The name is said to derive from the old English Moreton for a farm on the moor and ‘in Marsh’ possibly from henne and mersh, from a marsh used by birds.
History of Moreton in Marsh
The broad High Street has the Fosse Way, a major Roman road from the south coast to Lincoln lying beneath the modern surface.
There is evidence of settlements here dating back to Iron Age times. The town itself dates back over a thousand years to Saxon times. Nowadays this small market town has a population of around 4000 inhabitants.
Moreton-in-Marsh was also well placed for the old coaching route from London to Worcester and the town became a popular stopping place for stagecoaches, hence several coaching inns that still exist in the thriving market town, which was given its Saxon Charter over 1000 years ago when it was part of the region known as Mercia.
The Four Shires Stone about two miles out of the town was the meeting place of four regions, Gloucestershire, Warwickshire, Worcestershire and Oxfordshire.
Moreton-in-Marsh was granted a market charter in 1227 and the weekly market still takes place each Tuesday.
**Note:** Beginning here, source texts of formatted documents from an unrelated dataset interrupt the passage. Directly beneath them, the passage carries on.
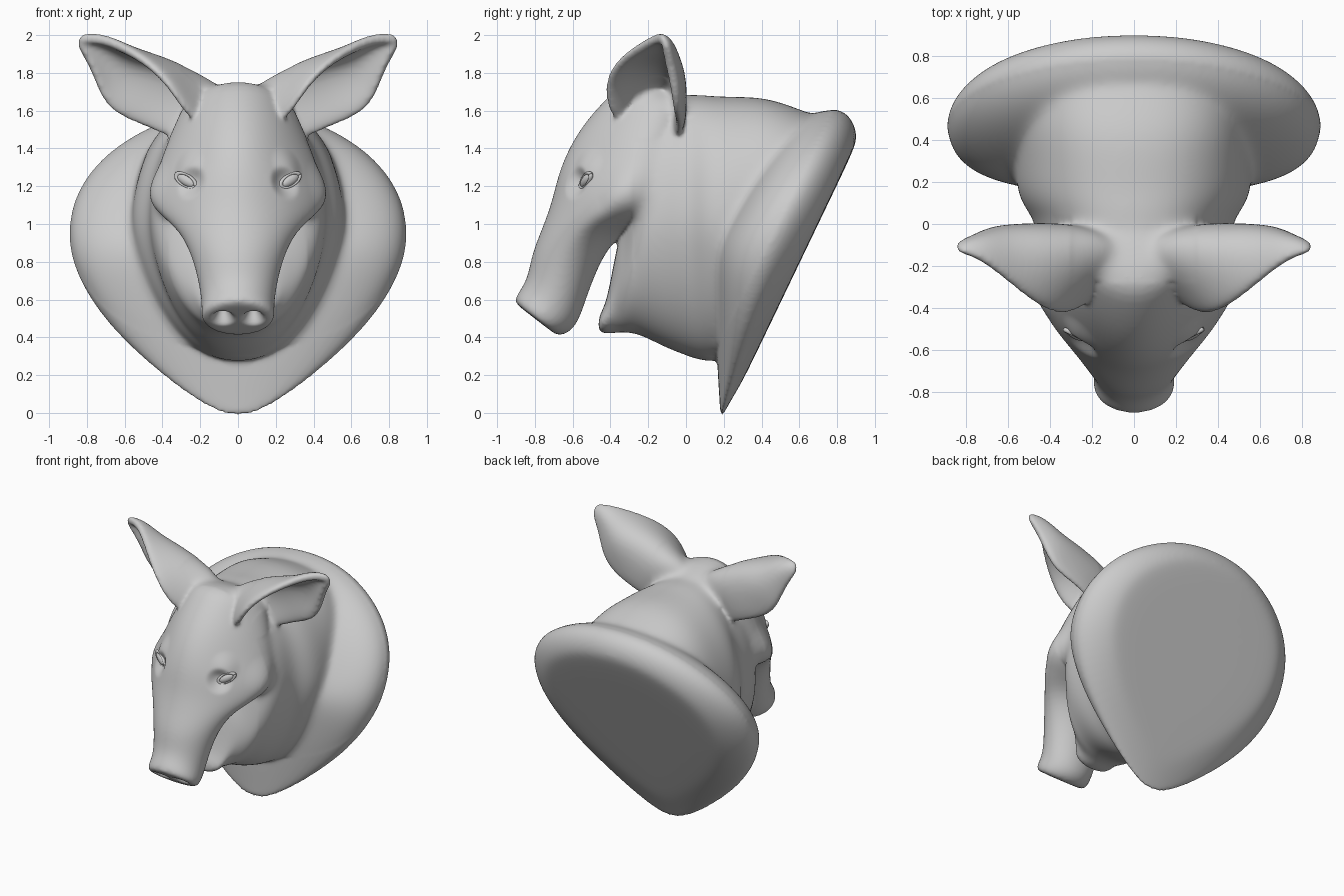
import bpy, bmesh, math
from mathutils import Vector, Quaternion

if "Cube" in bpy.data.objects:
    bpy.data.objects.remove(bpy.data.objects["Cube"])

clay = bpy.data.materials.new("grey_clay")
clay.use_nodes = True
clay.diffuse_color = (0.6, 0.6, 0.6, 1)
clay.node_tree.nodes["Principled BSDF"].inputs["Base Color"].default_value = (0.6, 0.6, 0.6, 1)


def add_object(name, bm):
    bmesh.ops.recalc_face_normals(bm, faces=bm.faces[:])
    mesh = bpy.data.meshes.new(name)
    bm.to_mesh(mesh)
    bm.free()
    obj = bpy.data.objects.new(name, mesh)
    bpy.context.collection.objects.link(obj)
    mesh.materials.append(clay)
    return obj


def apply_modifier(obj, kind, **settings):
    mod = obj.modifiers.new(kind.lower(), kind)
    for key, value in settings.items():
        setattr(mod, key, value)
    bpy.context.view_layer.objects.active = obj
    bpy.ops.object.modifier_apply(modifier=mod.name)


def loft(name, rings, closed=True):
    """Skin a list of point rings; closed rings also get end caps."""
    bm = bmesh.new()
    rows = [[bm.verts.new(p) for p in ring] for ring in rings]
    count = len(rows[0])
    for a, b in zip(rows, rows[1:]):
        for i in range(count if closed else count - 1):
            j = (i + 1) % count
            bm.faces.new((a[i], a[j], b[j], b[i]))
    if closed:
        bm.faces.new(rows[0])
        bm.faces.new(rows[-1])
    return add_object(name, bm)


def section(fy, fz, by, bz, width, narrow, power=1.0, sides=28):
    """Egg-shaped ring, narrowed toward its front point; low power is boxier."""
    front, back = Vector((0, fy, fz)), Vector((0, by, bz))
    centre, half = (front + back) / 2, (front - back) / 2
    ring = []
    for i in range(sides):
        a = math.tau * i / sides
        u, s = math.cos(a), math.sin(a)
        x = width * math.copysign(abs(s) ** power, s) * (1 - narrow * max(u, 0))
        ring.append(centre + half * u + Vector((x, 0, 0)))
    return ring


# Head: snout disc up to the crown (front y, z, back y, z, half width)
head_rings = [
    (-.88, .56, -.71, .43, .14), (-.917, .595, -.67, .40, .20),
    (-.87, .66, -.58, .445, .19), (-.835, .73, -.53, .60, .203),
    (-.815, .85, -.46, .79, .24), (-.76, .98, -.36, .95, .31),
    (-.71, 1.12, -.18, .99, .42), (-.68, 1.26, 0, 1.03, .475),
    (-.62, 1.41, .10, 1.1, .45), (-.53, 1.55, .12, 1.3, .385),
    (-.41, 1.68, .12, 1.45, .32), (-.27, 1.80, .12, 1.62, .25),
]
head = loft("head", [section(*r, min(.33, max(0, r[4] - .19) * 1.3)) for r in head_rings])

# Neck and hanging throat (y, top z, bottom z, half width), narrower below
neck_rings = [
    (.74, 1.56, 1.25, .30), (.62, 1.60, 1.02, .46), (.45, 1.67, .66, .54),
    (.30, 1.68, .34, .565), (.16, 1.68, .26, .57), (.08, 1.69, .275, .53),
    (.02, 1.69, .29, .48), (-.06, 1.69, .32, .47), (-.15, 1.66, .36, .47),
    (-.24, 1.5, .41, .435), (-.31, 1.0, .425, .34), (-.355, .94, .425, .26),
    (-.39, .75, .42, .20), (-.425, .57, .42, .17), (-.465, .51, .425, .13),
]
neck = loft("neck", [section(y, bottom, y, top, w, .22 if y > 0 else .1, .85)
                     for y, top, bottom, w in neck_rings])

# Plaque: teardrop outline, swept over a rounded rim on a leaning back
outline = [(0, -.03), (.11, -.005), (.25, .08), (.39, .185), (.62, .385), (.785, .59),
           (.88, .78), (.907, .94), (.885, 1.11), (.807, 1.26), (.69, 1.385),
           (.525, 1.495), (.34, 1.57), (.17, 1.605), (0, 1.615)]
outline += [(-x, z) for x, z in outline[-2:0:-1]]
rim_steps = [(.3, 0), (.7, 0), (.8, .012), (.91, .075), (.98, .15), (1, .22),
             (.97, .31), (.88, .39), (.68, .46), (.4, .48)]


def plaque_point(x, z, scale, depth):
    z = .85 + (z - .85) * scale
    return x * scale, .22 + .48 * z - depth * min(1, .13 + z), z


plaque = loft("plaque", [[plaque_point(x, z, s, d) for x, z in outline] for s, d in rim_steps])

# Ears: cupped leaves (front edge, middle of the cup, back edge)
ear_rows = [
    ((.19, -.34, 1.50), (.08, -.12, 1.70), (.28, -.07, 1.43)),
    ((.28, -.41, 1.58), (.18, -.09, 1.76), (.38, -.04, 1.46)),
    ((.36, -.44, 1.72), (.33, -.09, 1.82), (.51, -.03, 1.52)),
    ((.47, -.39, 1.84), (.46, -.07, 1.85), (.65, -.05, 1.575)),
    ((.60, -.28, 1.93), (.61, -.06, 1.87), (.73, -.06, 1.67)),
    ((.73, -.17, 1.99), (.73, -.08, 1.945), (.775, -.09, 1.82)),
    ((.85, -.13, 1.985), (.85, -.12, 1.975), (.855, -.115, 1.955)),
]


def ear_curve(row, side, steps=8):
    f, m, b = (Vector((p[0] * side, p[1], p[2])) for p in row)
    bend = 2 * m - (f + b) / 2
    ts = [i / steps for i in range(steps + 1)]
    return [f * (1 - t) ** 2 + bend * 2 * t * (1 - t) + b * t * t for t in ts]


ears = []
for side in (1, -1):
    ear = loft("ear", [ear_curve(r, side) for r in ear_rows], closed=False)
    apply_modifier(ear, "SOLIDIFY", thickness=.055, offset=0)
    ears.append(ear)

# Fuse the parts into one soft sculpted skin
parts = [head, neck, plaque] + ears
bpy.ops.object.select_all(action="DESELECT")
for part in parts:
    apply_modifier(part, "SUBSURF", levels=2)
    part.select_set(True)
bpy.context.view_layer.objects.active = head
bpy.ops.object.join()
head.name = "head_on_plaque"
apply_modifier(head, "REMESH", mode="VOXEL", voxel_size=.012)
apply_modifier(head, "SMOOTH", factor=.5, iterations=8)

# Melt the seams of head, neck and plaque; keep the ears, snout and rim crisp
verts = head.data.vertices
seams = head.vertex_groups.new(name="seams")


def in_seam(p):
    ear = p.z > 1.45 and abs(p.x) > .3 and p.y < .05
    before_back = .2 + .486 * p.z - p.y
    return p.y > -.28 and p.z > .3 and before_back > .2 and not ear


seams.add([v.index for v in verts if in_seam(v.co)], 1, "REPLACE")
apply_modifier(head, "SMOOTH", factor=.5, iterations=70, vertex_group="seams")

# Soft pushes: nostrils, eye sockets, brows, cheeks
verts = head.data.vertices
pushes = [
    ((.08, -.80, .505), .065, (0, .055, .065)),
    ((.25, -.58, 1.22), .10, (-.02, .03, 0)),
    ((.30, -.56, 1.33), .13, (.015, -.02, 0)),
    ((.42, -.30, 1.17), .18, (.012, -.01, 0)),
]
for centre, radius, shift in pushes:
    for side in (1, -1):
        c = Vector((centre[0] * side, centre[1], centre[2]))
        move = Vector((shift[0] * side, shift[1], shift[2]))
        for v in verts:
            d = (v.co - c).length / radius
            if d < 1:
                v.co += move * (1 - d * d) ** 2
head.data.update()
apply_modifier(head, "SMOOTH", factor=.5, iterations=2)
bpy.context.view_layer.update()


# Eyes: flattened balls with a lid ring, seated on the face
def place(obj, spot, normal, roll, scale):
    obj.rotation_mode = "QUATERNION"
    obj.rotation_quaternion = normal.to_track_quat("Z", "Y") @ Quaternion((0, 0, 1), roll)
    obj.location = spot
    obj.scale = scale


smooth = [head]
for side, label in ((1, "left"), (-1, "right")):
    _, spot, normal, _ = head.ray_cast(Vector((.275 * side, -2, 1.23)), Vector((0, 1, 0)))
    normal = (normal + Vector((.25 * side, 0, 0))).normalized()
    bm = bmesh.new()
    bmesh.ops.create_uvsphere(bm, u_segments=24, v_segments=14, radius=.045)
    eye = add_object(label + "_eye", bm)
    place(eye, spot, normal, .5 * side, (1.25, .6, .45))
    lid_rings = []
    for i in range(25):
        a = math.tau * i / 24
        tube = [math.tau * k / 8 for k in range(8)]
        lid_rings.append([((.05 + .012 * math.cos(t)) * math.cos(a),
                           (.05 + .012 * math.cos(t)) * math.sin(a),
                           .012 * math.sin(t)) for t in tube])
    lid = loft(label + "_eyelid", lid_rings)
    place(lid, spot, normal, .5 * side, (1.25, .6, 1))
    smooth += [eye, lid]

for obj in smooth:
    obj.data.polygons.foreach_set("use_smooth", [True] * len(obj.data.polygons))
Like many of the towns and villages in the Cotswolds wool and cloth making was the source of income during the medieval years thus many of the buildings along the main street date back to the 17th and 18th centuries.
Buildings of interest
There are several buildings of architectural interest including The White Hart Royal where King Charles I is reputed to have stayed there during the English Civil War. It still exists to this day as one of a number of places to stay in the town.
The Market Hall built by the Redesdales from nearby Batsford House, the Curfew tower on the junction of High Street and Oxford Street and St David’s Church.
The modern town has a good selection of small independent shops, with no famous brand names or large high street chains – teashops, restaurants, antiques and art galleries all stretch along the town’s High Street and in the small shopping arcade.
Moreton-in-Marsh is situated the head of the Evenlode valley on the Fosse Way.
It’s on the junction of the A429 (Fosse Way) and A44
The town also has a train station that is on the Cotswolds line, lying between the stations of Kingham and Honeybourne and currently serviced by Great Western Trains.
There are public conveniences next to the Redesdale Hall – make sure that you have some change on you, as there is a 20p charge to use them.
The Wellington Aviation and Art Museum is a haven for enthusiasts of World War II memorabilia including paintings, prints, models and aircraft history, with the proceeds going to the RAF Benevolent Fund.
The museum records the history of RAF Moreton-in-Marsh; a flight training station for RAF Bomber Command during the Second World War and over recent years has become the Gloucestershire Fire Brigades training headquarters.
There are also lots of other things to do in and around the town.